3:30, Wean Hall 5409
Santosh Vempala, MIT
Title: On Clusterings --- Good, Bad and Spectral.
Abstract:
Clustering, or partitioning into similar groups, is a classical problem
in mathematics as well as in the applied sciences. The availability of vast
amounts of data has revitalized research on the problem. There are two
aspects to analyzing a clustering algorithm: (1) How good is the clustering
produced? (quality)and (2) How fast can it be found? (speed).
On the practical side, several clever heuristics have been invented.
Theoreticians, meanwhile, have been busy analyzing quality measures that
are seductively simple to define (e.g. k-median, min sum, min diameter,
etc.). Both approaches have obvious shortcomings: the justification
provided by practitioners is typically case-by-case and experimental (it
works well on my data); the measures thus far analyzed by theoreticians
are easy to fool, i.e. there are simple examples where it is clear what the

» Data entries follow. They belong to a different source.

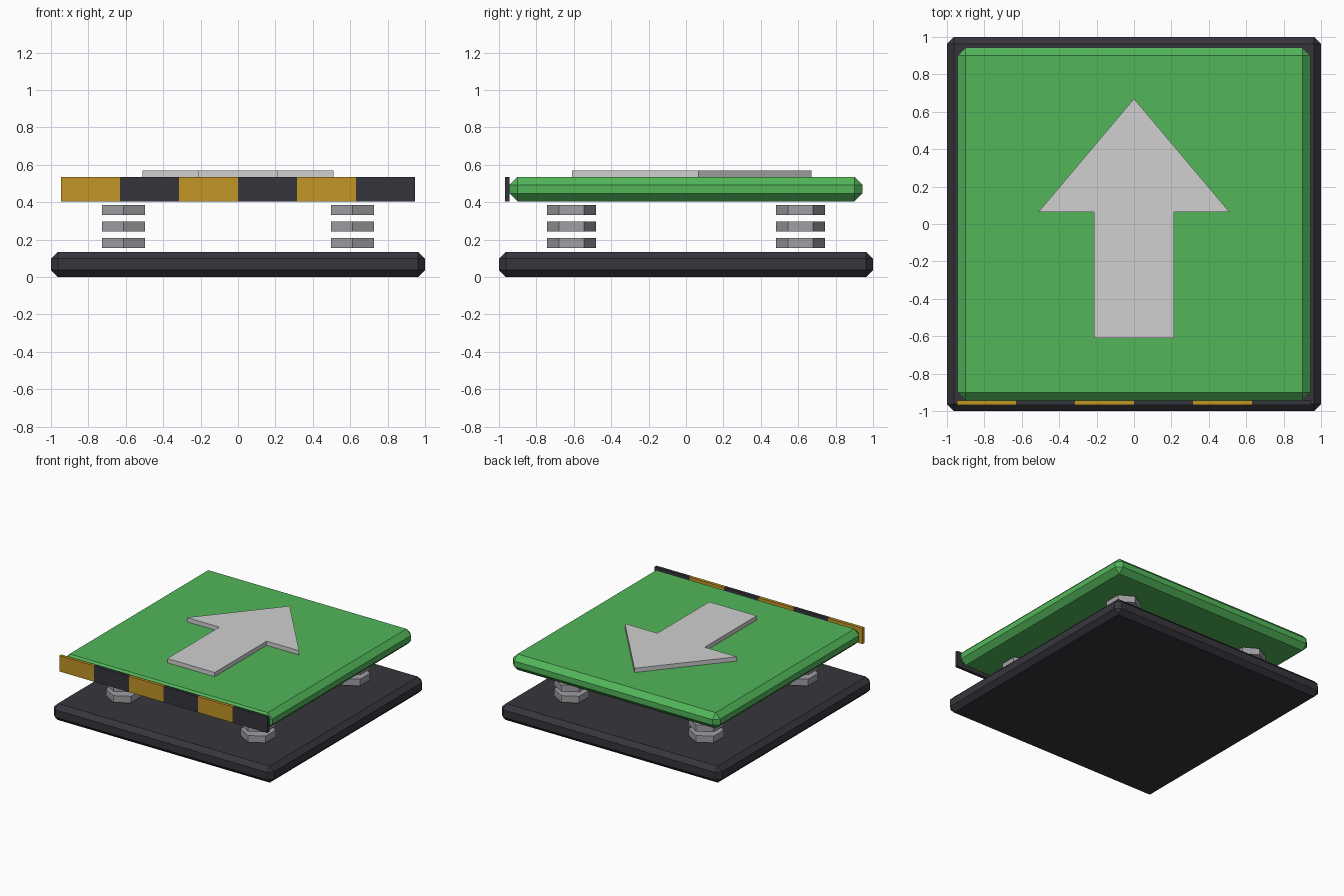
import bpy
import bmesh
from math import pi
from mathutils import Matrix

cube = bpy.data.objects.get("Cube")
if cube:
    bpy.data.objects.remove(cube, do_unlink=True)


def material(name, rgb):
    # 8-bit display colour to linear
    lin = [c / 12.92 if c <= 0.04045 else ((c + 0.055) / 1.055) ** 2.4
           for c in (v / 255 for v in rgb)]
    mat = bpy.data.materials.new(name)
    mat.use_nodes = True
    mat.diffuse_color = (*lin, 1)
    bsdf = mat.node_tree.nodes["Principled BSDF"]
    bsdf.inputs["Base Color"].default_value = (*lin, 1)
    bsdf.inputs["Roughness"].default_value = 0.8
    return mat


green = material("green", (82, 182, 90))
dark = material("charcoal", (54, 53, 60))
yellow = material("amber", (194, 150, 38))
pale = material("light grey", (208, 208, 208))
steel = material("steel grey", (160, 159, 164))


def finish(name, bm, *mats):
    bmesh.ops.recalc_face_normals(bm, faces=bm.faces)
    mesh = bpy.data.meshes.new(name)
    bm.to_mesh(mesh)
    bm.free()
    for mat in mats:
        mesh.materials.append(mat)
    obj = bpy.data.objects.new(name, mesh)
    bpy.context.collection.objects.link(obj)
    return obj


def add_box(bm, x0, x1, y0, y1, z0, z1):
    mat = (Matrix.Translation(((x0 + x1) / 2, (y0 + y1) / 2, (z0 + z1) / 2))
           @ Matrix.Diagonal((x1 - x0, y1 - y0, z1 - z0, 1)))
    return bmesh.ops.create_cube(bm, size=1, matrix=mat)["verts"]


def slab(name, half, z0, z1, chamfer, mat):
    bm = bmesh.new()
    add_box(bm, -half, half, -half, half, z0, z1)
    bmesh.ops.bevel(bm, geom=bm.edges[:], offset=chamfer, segments=1,
                    affect='EDGES')
    return finish(name, bm, mat)


# Chamfered base and raised plate
slab("base_plate", 1.0, 0, 0.135, 0.037, dark)
slab("top_plate", 0.943, 0.405, 0.535, 0.042, green)

# Four stacks of hexagonal spring coils
for side, x in (("right", -0.612), ("left", 0.612)):
    for end, y in (("front", -0.612), ("back", 0.612)):
        bm = bmesh.new()
        for z in (0.182, 0.27, 0.358):
            bmesh.ops.create_cone(
                bm, cap_ends=True, segments=6, radius1=0.132, radius2=0.132,
                depth=0.055,
                matrix=Matrix.Translation((x, y, z)) @ Matrix.Rotation(pi, 4, 'Z'))
        # points of the hexagons face front and back
        for v in bm.verts:
            if abs(abs(v.co.x - x) - 0.132) < 0.01:
                bmesh.ops.rotate(bm, verts=bm.verts, cent=(x, y, 0),
                                 matrix=Matrix.Rotation(pi / 6, 3, 'Z'))
                break
        finish(f"spring_{end}_{side}", bm, steel)

# Raised arrow pointing to the back
half_outline = [(0.215, -0.61), (0.215, 0.065), (0.51, 0.065)]
outline = half_outline + [(0, 0.67)] + [(-x, y) for x, y in half_outline[::-1]]
bm = bmesh.new()
face = bm.faces.new([bm.verts.new((x, y, 0.533)) for x, y in outline])
top = bmesh.ops.extrude_face_region(bm, geom=[face])["geom"]
bmesh.ops.translate(bm, vec=(0, 0, 0.037),
                    verts=[g for g in top if isinstance(g, bmesh.types.BMVert)])
finish("arrow", bm, pale)

# Striped warning strip along the front edge
bm = bmesh.new()
width = 1.89 / 6
for i in range(6):
    x = -0.945 + i * width
    verts = add_box(bm, x, x + width, -0.968, -0.943, 0.405, 0.535)
    for f in {f for v in verts for f in v.link_faces}:
        f.material_index = i % 2
finish("warning_strip", bm, yellow, dark)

right clustering is, but optimizing the measures defined produces
undesirable solutions.
We propose a new measure of the quality of a clustering. Then we analyze
the quality of a popular clustering heuristic, spectral clustering, under
this measure. Spectral clustering is the general technique of partitioning
the rows of a matrix (say) according to their components in the top few
singular vectors of the matrix. Our first result is that under some
reasonable asumptions, the spectral algorithm finds nearly optimal solutions.
Our second result, that spectral clustering can be made very fast, is based
on randomized algorithms for approximating a given m x n matrix by a
low-rank matrix. Standard methods to compute low-rank approximations via
the singular value decomposition take time that is polynomial in m and n.
This can be prohibitively expensive for applications such as information
retrieval. In contrast, the running time of our first algorithm depends
only on the quality of the desired approximation and not on the size of the
matrix, but it assumes that the entries of the matrix can be sampled in a
specific manner. Our second algorithm needs no assumptions and has a
running time that is linear in the number of non-zero entries.
The talk will be self-contained and will include a demo of clustering web
searches in real-time.
This is joint work with Alan Frieze (CMU), Ravi Kannan, Petros Drineas
(Yale), and V.Vinay (IISc).